## PROBLEM DESCRIPTION:
Look through the entries. Copy each line that has the word "bmesh".

[Saved entries]
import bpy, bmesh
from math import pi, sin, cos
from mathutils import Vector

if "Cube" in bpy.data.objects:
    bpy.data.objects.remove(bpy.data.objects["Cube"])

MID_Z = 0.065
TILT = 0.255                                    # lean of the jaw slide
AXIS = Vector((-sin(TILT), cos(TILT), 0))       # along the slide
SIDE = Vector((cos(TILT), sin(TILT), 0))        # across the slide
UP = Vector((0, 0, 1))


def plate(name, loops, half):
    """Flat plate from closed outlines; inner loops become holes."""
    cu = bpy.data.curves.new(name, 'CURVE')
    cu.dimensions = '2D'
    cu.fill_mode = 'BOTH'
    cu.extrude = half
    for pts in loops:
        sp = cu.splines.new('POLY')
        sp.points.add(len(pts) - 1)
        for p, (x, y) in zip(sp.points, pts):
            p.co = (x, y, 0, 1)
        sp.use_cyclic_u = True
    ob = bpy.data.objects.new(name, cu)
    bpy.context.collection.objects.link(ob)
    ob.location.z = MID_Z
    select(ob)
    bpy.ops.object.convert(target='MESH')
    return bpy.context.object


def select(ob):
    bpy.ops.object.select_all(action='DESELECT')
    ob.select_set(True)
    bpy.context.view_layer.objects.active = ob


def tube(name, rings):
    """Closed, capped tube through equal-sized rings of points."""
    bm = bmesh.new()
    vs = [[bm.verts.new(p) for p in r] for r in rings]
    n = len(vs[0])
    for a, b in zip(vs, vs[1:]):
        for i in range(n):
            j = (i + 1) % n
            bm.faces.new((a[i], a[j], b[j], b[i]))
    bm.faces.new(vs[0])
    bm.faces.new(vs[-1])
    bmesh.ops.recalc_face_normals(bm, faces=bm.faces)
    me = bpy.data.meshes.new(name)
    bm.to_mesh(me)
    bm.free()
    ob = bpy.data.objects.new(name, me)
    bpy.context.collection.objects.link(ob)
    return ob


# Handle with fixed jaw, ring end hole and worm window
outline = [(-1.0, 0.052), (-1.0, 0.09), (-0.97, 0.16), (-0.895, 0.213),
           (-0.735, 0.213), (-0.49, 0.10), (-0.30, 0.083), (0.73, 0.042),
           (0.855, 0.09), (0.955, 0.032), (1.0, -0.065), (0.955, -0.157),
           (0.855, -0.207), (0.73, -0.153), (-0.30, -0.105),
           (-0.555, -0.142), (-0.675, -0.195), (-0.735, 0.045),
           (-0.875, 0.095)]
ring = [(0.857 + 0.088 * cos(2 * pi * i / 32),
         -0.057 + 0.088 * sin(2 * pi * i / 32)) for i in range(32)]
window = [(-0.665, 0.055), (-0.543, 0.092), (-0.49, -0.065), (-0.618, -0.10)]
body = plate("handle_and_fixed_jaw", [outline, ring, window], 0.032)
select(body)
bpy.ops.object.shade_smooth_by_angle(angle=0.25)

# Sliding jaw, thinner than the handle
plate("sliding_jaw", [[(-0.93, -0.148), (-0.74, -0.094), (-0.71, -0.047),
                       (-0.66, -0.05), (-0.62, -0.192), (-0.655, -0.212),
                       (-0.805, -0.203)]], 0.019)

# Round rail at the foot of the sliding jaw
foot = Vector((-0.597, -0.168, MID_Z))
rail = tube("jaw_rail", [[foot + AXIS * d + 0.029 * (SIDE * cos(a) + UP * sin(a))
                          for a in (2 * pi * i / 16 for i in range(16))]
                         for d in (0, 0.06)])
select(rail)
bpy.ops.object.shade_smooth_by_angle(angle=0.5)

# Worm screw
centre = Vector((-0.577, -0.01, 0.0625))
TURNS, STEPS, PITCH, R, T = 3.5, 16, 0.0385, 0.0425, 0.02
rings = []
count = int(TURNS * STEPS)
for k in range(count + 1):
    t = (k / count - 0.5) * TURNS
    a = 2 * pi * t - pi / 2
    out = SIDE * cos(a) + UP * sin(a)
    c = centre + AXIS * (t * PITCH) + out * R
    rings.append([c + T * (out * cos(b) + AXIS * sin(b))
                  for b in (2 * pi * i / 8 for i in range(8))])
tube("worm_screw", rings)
---
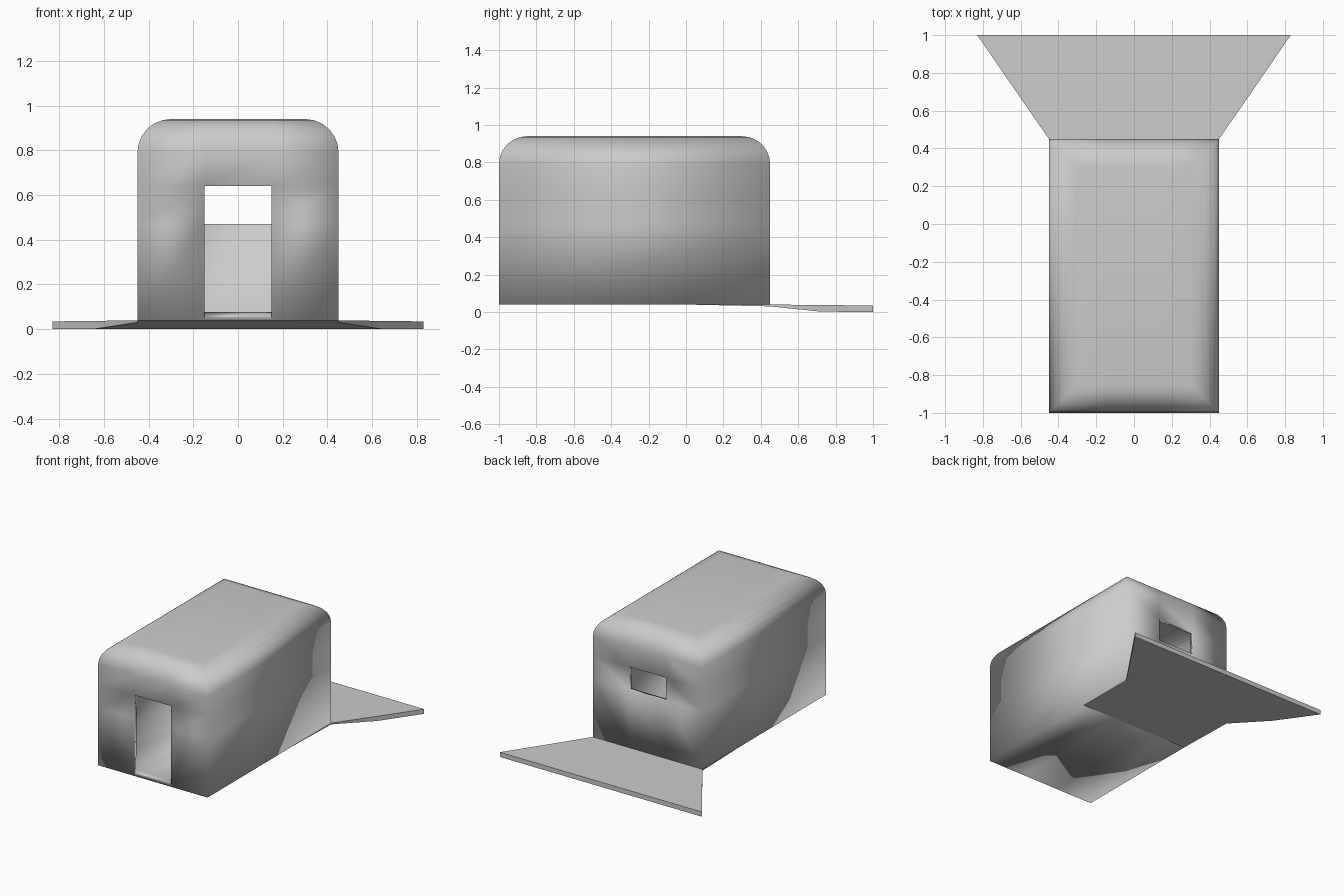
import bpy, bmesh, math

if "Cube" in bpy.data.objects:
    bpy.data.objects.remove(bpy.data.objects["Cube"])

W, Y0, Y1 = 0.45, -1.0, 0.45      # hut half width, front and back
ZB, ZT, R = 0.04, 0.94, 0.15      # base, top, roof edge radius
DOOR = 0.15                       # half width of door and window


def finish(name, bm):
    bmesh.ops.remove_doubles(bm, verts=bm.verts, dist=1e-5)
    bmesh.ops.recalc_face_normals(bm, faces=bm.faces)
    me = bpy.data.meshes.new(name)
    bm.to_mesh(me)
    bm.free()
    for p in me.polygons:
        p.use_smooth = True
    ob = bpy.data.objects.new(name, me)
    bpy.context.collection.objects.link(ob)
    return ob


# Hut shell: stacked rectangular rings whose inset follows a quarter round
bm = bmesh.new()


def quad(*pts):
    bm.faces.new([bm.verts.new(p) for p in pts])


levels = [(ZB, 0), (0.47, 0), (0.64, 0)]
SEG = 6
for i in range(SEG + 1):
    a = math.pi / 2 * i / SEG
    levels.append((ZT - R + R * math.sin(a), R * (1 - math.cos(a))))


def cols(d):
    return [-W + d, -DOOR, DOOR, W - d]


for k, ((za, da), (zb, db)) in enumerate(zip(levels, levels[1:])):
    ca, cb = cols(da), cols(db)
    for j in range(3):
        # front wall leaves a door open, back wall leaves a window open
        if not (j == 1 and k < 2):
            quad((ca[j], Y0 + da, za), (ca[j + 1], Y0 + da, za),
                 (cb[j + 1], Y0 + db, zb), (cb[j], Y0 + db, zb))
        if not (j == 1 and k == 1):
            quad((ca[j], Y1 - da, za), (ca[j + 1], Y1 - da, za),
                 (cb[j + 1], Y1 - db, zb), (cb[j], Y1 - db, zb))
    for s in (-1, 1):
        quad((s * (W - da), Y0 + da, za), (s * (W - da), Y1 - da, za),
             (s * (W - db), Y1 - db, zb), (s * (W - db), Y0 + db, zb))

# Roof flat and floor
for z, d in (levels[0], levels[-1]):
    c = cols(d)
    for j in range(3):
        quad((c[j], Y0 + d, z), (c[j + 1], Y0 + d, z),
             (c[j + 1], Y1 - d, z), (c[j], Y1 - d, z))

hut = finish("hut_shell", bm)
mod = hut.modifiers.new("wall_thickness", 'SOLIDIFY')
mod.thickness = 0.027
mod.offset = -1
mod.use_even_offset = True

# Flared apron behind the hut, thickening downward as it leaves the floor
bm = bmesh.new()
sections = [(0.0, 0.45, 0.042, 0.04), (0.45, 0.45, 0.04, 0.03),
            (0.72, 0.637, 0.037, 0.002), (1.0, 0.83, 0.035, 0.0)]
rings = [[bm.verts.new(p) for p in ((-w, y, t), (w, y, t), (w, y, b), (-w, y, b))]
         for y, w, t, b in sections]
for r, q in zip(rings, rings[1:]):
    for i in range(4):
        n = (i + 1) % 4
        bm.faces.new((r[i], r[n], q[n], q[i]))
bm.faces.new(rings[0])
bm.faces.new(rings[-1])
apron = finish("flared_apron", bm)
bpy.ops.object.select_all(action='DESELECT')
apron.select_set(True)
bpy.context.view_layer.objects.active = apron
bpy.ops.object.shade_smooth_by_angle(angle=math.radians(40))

## EXPECTED OUTPUT:
import bpy, bmesh
    bm = bmesh.new()
    bmesh.ops.recalc_face_normals(bm, faces=bm.faces)
import bpy, bmesh, math
    bmesh.ops.remove_doubles(bm, verts=bm.verts, dist=1e-5)
    bmesh.ops.recalc_face_normals(bm, faces=bm.faces)
bm = bmesh.new()
bm = bmesh.new()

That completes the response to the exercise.